As shipping exemption expires, hurricane-torn Puerto Rico may face changes in relief from mainland United States

Thursday, October 12, 2017

According to the United States Department of Homeland Security on Monday, Puerto Rico's exemption from the Jones Act, which temporarily lifted the rule requiring that only U.S.-owned ships might carry goods between U.S. ports, was allowed to expire on Sunday rather than being renewed. The island commonwealth had been given a temporary exemption from this law to allow foreign ships to aid the delivery of relief supplies after Hurricane Maria, which struck Puerto Rico last month. Puerto Ricans and lawmakers had asked for an extension of the waiver in light of the island's current difficulties.
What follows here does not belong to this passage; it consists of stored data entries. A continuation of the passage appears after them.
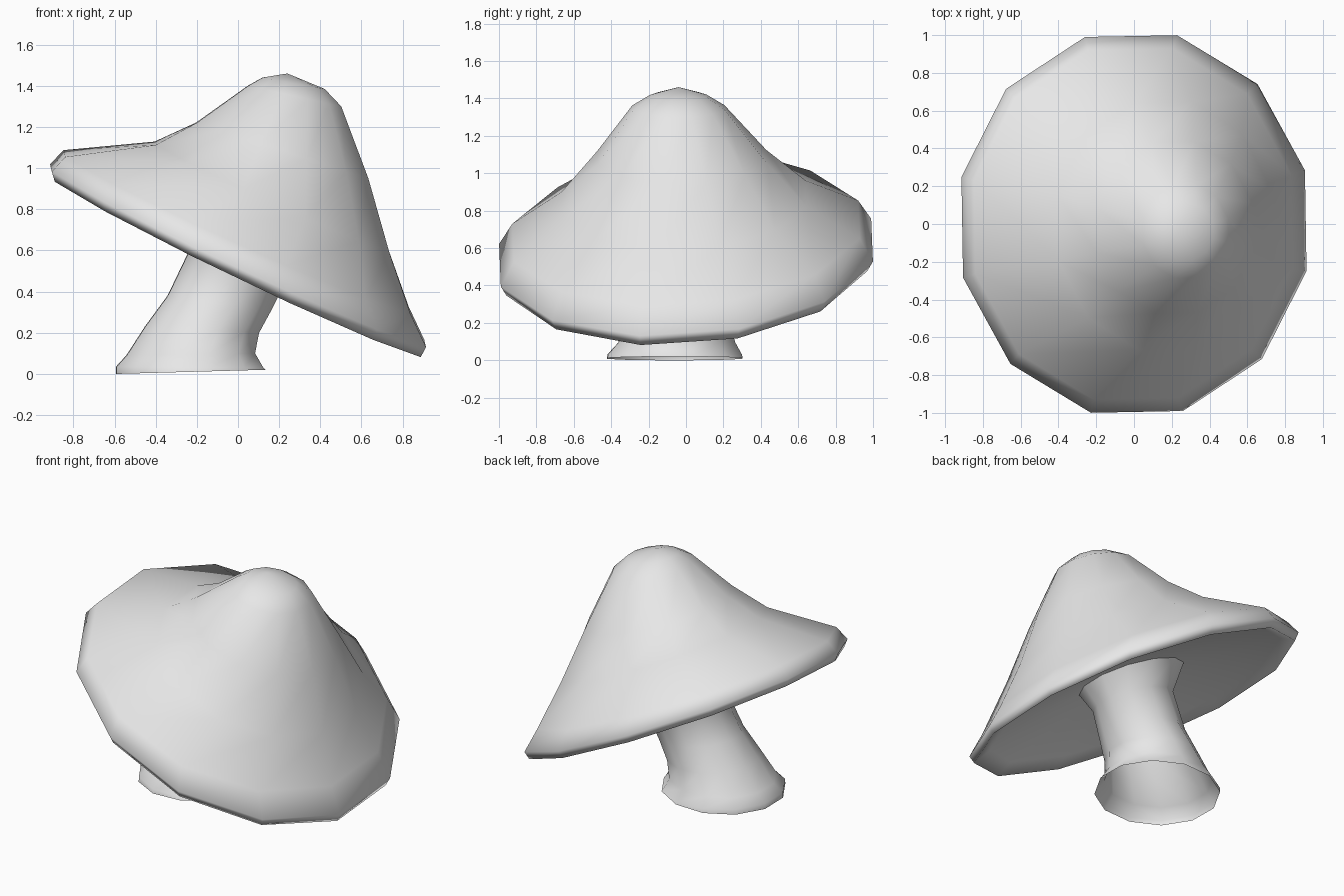
import bpy, bmesh, math

if "Cube" in bpy.data.objects:
    bpy.data.objects.remove(bpy.data.objects["Cube"], do_unlink=True)

SIDES = 12
TWIST = math.radians(16)

grey = bpy.data.materials.new("pale_grey")
grey.use_nodes = True
grey.diffuse_color = (0.8, 0.8, 0.8, 1)
grey.node_tree.nodes["Principled BSDF"].inputs["Base Color"].default_value = (0.8, 0.8, 0.8, 1)


def ring(bm, xl, zl, xr, zr, half, yc=0.0, slope=0.0):
    """Tilted oval between a left and a right point, with half width along y."""
    k = 1 / math.cos(TWIST)
    verts = []
    for i in range(SIDES):
        a = TWIST + 2 * math.pi * i / SIDES
        c, s = math.cos(a) * k / 2, math.sin(a) * k * half
        verts.append(bm.verts.new(((xl + xr) / 2 + c * (xr - xl), yc + s,
                                   (zl + zr) / 2 + c * (zr - zl) + slope * s)))
    return verts


def loft(name, rows, tip=None):
    """Skin a list of rings, optionally closed by a tip point."""
    bm = bmesh.new()
    rings = [ring(bm, *row) for row in rows]
    for low, high in zip(rings, rings[1:]):
        for i in range(SIDES):
            j = (i + 1) % SIDES
            bm.faces.new((low[i], low[j], high[j], high[i]))
    if tip:
        top = bm.verts.new(tip)
        for i in range(SIDES):
            bm.faces.new((rings[-1][i], rings[-1][(i + 1) % SIDES], top))
    for f in bm.faces:
        f.smooth = True
    mesh = bpy.data.meshes.new(name)
    bm.to_mesh(mesh)
    bm.free()
    mesh.materials.append(grey)
    obj = bpy.data.objects.new(name, mesh)
    bpy.context.collection.objects.link(obj)
    return obj


# Ring where the stem flares into the hollow underside
joint = (-0.28, 0.80, 0.32, 0.55, 0.30, 0.0, 0.03)

# Cap: underside, rolled rim, then the leaning bell up to the tip
loft("cap", [
    joint,
    (-0.80, 0.96, 0.78, 0.20, 0.88, 0.0, 0.06),
    (-0.89, 0.95, 0.88, 0.10, 0.96, 0.0, 0.06),
    (-0.905, 1.00, 0.905, 0.15, 0.99, 0.0, 0.06),
    (-0.84, 1.07, 0.83, 0.31, 0.92, 0.0, 0.06),
    (-0.40, 1.12, 0.73, 0.60, 0.65, -0.01, 0.04),
    (-0.20, 1.22, 0.63, 0.95, 0.45, -0.02),
    (0.05, 1.40, 0.50, 1.30, 0.245, -0.04),
    (0.12, 1.44, 0.42, 1.385, 0.15, -0.04),
], tip=(0.24, -0.04, 1.46))

# Stem: open foot, flared base, slim leaning neck
loft("stem", [
    (-0.59, 0.00, 0.13, 0.02, 0.36, -0.06),
    (-0.59, 0.035, 0.12, 0.03, 0.355, -0.06),
    (-0.54, 0.09, 0.08, 0.10, 0.31, -0.05),
    (-0.45, 0.23, 0.10, 0.20, 0.27, -0.04),
    (-0.34, 0.38, 0.16, 0.31, 0.24, -0.03),
    (-0.23, 0.61, 0.23, 0.45, 0.23, -0.01),
    joint,
])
"We believe that extending the waiver is unnecessary to support the humanitarian relief efforts on the island[...] There is an ample supply of Jones Act-qualified vessels to ensure that cargo is able to reach Puerto Rico," reads a statement from Homeland Security Press Secretary David Lapan.
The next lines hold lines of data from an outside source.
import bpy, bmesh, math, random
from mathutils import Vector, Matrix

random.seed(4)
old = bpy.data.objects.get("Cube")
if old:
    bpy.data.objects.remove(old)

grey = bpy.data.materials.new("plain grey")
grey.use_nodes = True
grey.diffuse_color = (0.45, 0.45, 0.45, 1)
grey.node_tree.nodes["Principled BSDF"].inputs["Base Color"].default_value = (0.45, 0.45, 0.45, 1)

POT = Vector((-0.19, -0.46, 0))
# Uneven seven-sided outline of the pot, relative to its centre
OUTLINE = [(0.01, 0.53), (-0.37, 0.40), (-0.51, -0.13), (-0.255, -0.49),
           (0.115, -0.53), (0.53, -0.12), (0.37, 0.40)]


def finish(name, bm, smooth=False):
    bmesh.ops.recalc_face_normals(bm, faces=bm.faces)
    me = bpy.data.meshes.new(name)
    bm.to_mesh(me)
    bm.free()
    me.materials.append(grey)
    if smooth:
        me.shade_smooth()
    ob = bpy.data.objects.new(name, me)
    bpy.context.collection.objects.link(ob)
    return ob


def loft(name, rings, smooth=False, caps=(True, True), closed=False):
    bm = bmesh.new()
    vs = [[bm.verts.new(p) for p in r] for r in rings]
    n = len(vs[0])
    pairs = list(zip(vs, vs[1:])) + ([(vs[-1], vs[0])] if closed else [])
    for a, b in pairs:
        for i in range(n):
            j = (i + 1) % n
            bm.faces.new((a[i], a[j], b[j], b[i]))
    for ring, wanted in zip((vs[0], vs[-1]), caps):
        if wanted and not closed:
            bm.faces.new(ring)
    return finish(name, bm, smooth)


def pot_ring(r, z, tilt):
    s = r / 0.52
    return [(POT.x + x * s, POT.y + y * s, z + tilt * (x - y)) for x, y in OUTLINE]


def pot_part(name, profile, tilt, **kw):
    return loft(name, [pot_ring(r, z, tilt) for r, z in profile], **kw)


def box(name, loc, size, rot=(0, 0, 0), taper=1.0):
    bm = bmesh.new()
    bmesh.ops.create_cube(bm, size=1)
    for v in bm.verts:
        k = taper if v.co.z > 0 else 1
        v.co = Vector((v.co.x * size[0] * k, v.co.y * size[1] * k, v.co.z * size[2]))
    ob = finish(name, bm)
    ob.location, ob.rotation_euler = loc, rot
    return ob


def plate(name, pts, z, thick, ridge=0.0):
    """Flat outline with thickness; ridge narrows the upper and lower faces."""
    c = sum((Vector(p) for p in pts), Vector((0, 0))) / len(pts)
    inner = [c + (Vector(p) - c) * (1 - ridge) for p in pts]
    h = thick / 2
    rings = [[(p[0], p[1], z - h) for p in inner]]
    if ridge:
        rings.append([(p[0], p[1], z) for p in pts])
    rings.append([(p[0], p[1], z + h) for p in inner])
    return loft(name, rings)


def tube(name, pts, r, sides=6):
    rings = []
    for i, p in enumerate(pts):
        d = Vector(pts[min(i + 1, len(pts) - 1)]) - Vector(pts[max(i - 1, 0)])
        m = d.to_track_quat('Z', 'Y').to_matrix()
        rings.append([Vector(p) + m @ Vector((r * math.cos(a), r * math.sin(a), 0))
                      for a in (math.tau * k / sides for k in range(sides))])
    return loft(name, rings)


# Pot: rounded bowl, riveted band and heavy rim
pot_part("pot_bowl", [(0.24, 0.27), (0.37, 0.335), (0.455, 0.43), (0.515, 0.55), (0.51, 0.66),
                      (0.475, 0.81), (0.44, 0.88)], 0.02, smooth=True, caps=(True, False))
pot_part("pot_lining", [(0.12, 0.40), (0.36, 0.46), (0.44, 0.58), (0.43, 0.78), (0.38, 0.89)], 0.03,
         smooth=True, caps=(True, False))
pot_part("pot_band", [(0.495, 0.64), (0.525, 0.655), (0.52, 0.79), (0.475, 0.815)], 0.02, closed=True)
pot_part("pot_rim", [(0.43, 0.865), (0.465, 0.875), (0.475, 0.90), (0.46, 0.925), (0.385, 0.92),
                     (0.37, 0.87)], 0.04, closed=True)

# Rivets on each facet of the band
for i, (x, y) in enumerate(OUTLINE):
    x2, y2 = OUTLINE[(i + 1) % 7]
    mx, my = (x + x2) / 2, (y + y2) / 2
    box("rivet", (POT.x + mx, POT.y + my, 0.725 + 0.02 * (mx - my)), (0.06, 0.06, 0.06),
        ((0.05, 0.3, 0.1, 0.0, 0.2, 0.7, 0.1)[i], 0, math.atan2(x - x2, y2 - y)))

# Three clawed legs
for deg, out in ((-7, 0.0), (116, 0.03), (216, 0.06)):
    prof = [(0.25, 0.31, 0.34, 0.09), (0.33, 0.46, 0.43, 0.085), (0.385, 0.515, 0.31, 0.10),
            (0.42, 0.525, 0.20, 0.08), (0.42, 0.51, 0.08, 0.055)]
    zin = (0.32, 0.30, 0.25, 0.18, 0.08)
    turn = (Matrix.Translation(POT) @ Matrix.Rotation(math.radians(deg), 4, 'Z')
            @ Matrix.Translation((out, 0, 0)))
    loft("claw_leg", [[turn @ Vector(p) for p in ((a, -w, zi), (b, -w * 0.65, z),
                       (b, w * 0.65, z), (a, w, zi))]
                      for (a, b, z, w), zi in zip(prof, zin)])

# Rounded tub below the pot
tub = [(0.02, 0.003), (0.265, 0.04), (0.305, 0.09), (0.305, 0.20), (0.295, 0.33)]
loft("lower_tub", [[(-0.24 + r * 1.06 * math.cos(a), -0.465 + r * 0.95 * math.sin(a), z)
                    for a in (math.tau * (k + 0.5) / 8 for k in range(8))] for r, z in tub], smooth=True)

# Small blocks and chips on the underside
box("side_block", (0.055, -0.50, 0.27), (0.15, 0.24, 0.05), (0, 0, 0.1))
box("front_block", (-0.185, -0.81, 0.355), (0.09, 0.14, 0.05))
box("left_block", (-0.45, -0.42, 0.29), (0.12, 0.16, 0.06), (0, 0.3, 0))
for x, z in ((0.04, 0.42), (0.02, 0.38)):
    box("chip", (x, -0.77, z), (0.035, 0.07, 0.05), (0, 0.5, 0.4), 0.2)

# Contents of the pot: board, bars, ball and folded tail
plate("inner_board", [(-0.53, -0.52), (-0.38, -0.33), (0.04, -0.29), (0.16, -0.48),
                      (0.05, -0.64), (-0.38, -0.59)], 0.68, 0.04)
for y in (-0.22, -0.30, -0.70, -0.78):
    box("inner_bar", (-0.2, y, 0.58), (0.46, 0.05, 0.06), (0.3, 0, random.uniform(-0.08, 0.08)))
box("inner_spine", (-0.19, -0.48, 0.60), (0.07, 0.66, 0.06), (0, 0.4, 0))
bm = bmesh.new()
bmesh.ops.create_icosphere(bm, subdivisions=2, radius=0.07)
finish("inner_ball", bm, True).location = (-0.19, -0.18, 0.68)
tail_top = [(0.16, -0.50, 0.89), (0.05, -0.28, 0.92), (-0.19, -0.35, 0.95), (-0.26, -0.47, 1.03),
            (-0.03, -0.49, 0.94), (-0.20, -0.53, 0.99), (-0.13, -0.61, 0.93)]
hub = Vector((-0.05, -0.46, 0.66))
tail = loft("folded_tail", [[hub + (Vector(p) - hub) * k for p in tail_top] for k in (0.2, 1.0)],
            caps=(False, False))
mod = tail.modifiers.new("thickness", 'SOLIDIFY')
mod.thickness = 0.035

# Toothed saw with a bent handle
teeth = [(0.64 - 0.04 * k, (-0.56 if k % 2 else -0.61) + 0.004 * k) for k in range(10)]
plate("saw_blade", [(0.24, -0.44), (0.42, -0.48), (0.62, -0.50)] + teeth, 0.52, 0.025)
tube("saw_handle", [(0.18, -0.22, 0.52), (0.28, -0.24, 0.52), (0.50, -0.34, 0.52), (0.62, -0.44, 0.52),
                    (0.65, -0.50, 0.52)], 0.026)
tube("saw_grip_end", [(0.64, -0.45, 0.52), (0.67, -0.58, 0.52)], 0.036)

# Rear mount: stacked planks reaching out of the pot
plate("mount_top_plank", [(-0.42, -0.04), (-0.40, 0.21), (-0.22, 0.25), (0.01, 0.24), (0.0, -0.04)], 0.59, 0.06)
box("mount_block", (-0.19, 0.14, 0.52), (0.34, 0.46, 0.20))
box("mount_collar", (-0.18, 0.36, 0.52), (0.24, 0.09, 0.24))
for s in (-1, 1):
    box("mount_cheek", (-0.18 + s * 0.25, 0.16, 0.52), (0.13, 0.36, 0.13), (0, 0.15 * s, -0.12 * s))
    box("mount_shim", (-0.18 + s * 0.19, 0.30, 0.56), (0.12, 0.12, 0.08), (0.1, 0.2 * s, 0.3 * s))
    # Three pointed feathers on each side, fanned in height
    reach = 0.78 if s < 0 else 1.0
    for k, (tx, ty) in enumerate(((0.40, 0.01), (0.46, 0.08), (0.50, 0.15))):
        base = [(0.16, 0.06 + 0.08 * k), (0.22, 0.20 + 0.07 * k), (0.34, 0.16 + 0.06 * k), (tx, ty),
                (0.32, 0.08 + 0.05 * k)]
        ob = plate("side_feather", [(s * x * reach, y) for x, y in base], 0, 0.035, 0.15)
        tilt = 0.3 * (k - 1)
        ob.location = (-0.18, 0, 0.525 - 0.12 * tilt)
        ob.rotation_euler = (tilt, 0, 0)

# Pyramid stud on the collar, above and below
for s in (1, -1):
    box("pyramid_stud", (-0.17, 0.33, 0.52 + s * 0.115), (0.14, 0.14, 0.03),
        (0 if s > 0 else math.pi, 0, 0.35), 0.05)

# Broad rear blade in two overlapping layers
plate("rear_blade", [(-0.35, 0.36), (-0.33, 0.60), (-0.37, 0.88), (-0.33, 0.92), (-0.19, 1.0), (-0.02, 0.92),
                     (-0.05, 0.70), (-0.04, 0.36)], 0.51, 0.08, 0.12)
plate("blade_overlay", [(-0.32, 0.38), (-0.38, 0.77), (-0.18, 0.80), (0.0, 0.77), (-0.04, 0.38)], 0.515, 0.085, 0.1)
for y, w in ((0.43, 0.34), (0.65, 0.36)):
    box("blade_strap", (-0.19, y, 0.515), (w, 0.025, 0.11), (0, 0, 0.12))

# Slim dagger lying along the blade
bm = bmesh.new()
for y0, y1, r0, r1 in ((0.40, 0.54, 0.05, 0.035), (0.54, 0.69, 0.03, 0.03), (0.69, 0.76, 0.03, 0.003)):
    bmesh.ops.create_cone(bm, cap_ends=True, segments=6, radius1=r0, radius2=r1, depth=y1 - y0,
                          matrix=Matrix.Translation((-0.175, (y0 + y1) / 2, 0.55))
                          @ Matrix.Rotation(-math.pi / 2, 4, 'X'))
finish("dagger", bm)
The Jones Act of 1920 requires that all ships carrying cargo directly from one U.S. port to another must be built, operated and owned by U.S. personnel. Puerto Rico, a U.S. commonwealth, falls under its jurisdiction. President Donald Trump issued a temporary waiver of this requirement for Puerto Rico on September 28 to help the relief effort. However, there were also concerns about supplies sitting idle in ports for lack of organized distribution and truck drivers to take them where they were needed. Some foreign ships may take until October 18 to complete deliveries.
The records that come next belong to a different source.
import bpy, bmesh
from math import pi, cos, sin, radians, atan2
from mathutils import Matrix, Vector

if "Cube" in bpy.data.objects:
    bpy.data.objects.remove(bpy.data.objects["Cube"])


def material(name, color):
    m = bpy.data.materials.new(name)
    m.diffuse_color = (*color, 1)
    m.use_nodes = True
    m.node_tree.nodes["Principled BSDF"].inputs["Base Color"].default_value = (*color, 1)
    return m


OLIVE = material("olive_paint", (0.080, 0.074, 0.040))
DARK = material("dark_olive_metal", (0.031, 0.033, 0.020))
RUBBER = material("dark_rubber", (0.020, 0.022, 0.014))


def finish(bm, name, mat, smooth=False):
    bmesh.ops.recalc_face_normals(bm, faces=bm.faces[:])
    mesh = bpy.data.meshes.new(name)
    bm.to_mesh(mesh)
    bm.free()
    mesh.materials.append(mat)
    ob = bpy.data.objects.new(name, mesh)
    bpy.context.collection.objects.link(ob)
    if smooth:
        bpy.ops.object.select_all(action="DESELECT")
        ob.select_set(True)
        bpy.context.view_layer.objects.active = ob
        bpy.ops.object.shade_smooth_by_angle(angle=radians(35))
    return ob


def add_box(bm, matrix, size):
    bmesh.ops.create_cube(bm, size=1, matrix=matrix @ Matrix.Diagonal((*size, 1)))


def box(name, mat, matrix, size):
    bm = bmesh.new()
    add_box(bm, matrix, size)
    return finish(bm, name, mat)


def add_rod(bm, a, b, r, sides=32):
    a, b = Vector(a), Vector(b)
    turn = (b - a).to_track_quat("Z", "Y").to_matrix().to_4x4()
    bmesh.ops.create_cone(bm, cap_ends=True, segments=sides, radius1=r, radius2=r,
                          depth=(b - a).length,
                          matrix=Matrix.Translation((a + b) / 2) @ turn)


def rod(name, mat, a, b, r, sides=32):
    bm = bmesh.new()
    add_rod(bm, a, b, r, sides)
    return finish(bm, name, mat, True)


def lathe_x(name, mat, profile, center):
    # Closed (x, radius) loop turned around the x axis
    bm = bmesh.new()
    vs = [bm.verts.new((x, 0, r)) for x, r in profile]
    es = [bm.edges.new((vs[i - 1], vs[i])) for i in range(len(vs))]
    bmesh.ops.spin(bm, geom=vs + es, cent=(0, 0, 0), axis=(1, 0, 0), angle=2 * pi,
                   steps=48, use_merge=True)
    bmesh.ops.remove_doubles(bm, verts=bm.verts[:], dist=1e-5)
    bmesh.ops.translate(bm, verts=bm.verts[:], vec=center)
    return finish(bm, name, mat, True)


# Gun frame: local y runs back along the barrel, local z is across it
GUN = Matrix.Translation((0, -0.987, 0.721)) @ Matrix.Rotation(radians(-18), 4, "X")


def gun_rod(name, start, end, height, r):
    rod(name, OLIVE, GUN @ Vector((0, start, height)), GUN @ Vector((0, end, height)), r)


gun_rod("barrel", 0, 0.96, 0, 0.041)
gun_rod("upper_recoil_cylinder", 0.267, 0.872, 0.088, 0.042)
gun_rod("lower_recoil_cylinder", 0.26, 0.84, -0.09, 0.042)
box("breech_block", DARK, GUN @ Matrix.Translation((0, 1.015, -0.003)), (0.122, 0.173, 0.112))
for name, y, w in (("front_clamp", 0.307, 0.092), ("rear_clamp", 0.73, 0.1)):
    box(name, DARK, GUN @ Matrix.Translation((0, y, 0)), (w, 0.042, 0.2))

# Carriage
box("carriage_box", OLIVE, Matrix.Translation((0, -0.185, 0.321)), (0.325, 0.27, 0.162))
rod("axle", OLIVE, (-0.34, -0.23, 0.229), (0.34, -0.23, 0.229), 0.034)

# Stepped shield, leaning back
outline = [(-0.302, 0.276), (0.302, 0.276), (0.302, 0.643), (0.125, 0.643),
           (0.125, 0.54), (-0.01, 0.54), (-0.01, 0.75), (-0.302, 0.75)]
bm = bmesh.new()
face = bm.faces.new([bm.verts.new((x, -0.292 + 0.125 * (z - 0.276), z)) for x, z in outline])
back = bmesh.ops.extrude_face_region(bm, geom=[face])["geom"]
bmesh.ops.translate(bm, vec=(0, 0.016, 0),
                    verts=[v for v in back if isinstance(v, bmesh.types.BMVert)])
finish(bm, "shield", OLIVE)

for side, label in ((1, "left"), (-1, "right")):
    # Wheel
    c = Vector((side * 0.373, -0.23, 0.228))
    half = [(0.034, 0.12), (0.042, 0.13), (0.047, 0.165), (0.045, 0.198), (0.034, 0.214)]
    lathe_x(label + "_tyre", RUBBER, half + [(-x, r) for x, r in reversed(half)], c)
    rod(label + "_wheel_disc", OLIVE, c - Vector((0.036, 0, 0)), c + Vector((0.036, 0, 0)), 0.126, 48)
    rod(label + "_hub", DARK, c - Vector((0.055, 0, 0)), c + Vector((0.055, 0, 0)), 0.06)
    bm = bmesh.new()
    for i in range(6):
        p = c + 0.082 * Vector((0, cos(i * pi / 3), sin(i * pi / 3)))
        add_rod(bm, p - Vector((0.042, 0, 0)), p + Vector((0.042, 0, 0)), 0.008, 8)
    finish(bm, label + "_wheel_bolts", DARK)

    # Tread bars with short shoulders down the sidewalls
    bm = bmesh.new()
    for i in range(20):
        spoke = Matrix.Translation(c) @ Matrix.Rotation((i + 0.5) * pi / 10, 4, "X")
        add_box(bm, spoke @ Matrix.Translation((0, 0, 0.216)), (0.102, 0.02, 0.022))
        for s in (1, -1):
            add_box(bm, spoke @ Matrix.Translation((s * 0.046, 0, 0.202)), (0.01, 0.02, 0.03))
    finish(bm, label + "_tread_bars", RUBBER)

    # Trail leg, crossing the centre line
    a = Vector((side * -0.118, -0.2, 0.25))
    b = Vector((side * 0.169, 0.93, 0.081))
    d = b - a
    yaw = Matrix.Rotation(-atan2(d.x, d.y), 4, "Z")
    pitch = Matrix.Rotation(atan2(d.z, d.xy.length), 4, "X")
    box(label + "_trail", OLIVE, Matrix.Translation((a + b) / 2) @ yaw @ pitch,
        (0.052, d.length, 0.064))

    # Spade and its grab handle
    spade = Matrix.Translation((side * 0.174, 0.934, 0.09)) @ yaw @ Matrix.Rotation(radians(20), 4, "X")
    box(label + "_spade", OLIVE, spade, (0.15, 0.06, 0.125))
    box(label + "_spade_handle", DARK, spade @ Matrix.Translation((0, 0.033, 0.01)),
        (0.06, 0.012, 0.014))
Republicans Marco Rubio and John McCain were among those in the U.S. Congress who had urged President Trump to issue the waiver, though McCain supported making the exemption permanent: "Now that the temporary Jones Act waiver for Puerto Rico has expired, it is more important than ever for Congress to pass my bill to permanently exempt Puerto Rico from this archaic and burdensome law," he told the Huffington Post. "Until we provide Puerto Rico with long-term relief, the Jones Act will continue to hinder much-needed efforts to help the people of Puerto Rico recover and rebuild from Hurricane Maria."

In September, Puerto Rico was nicked by the same Hurricane Irma that left Florida in disarray but then pummeled head-on by Hurricane Maria. The crisis displaced thousands of people and led to extraordinary rainfall and flash flood scares after a large crack appeared in the Guajataca Dam. According to Governor Ricardo Rosselló, 85% of residents remain without electricity, and many also still lack access to running water.

Puerto Rico was colonized by Spain and came under U.S. control in the Spanish-American War in 1898, along with Guam and the Philippines. Every person born in Puerto Rico is a United States citizen by birth. Puerto Rican residents do not participate in national elections, hold no seats in the electoral college, and have a non-voting representative in the U.S. congress. Mostly, they are exempt from federal income tax but not other federal taxes.

Every few years, the Puerto Ricans hold a referendum to determine whether they wish to remain a commonwealth, seek U.S. statehood, or seek independence in some form. In June, 97% of voters selected the second option, though turnout was low, and Congress is not legally required to obey their wishes.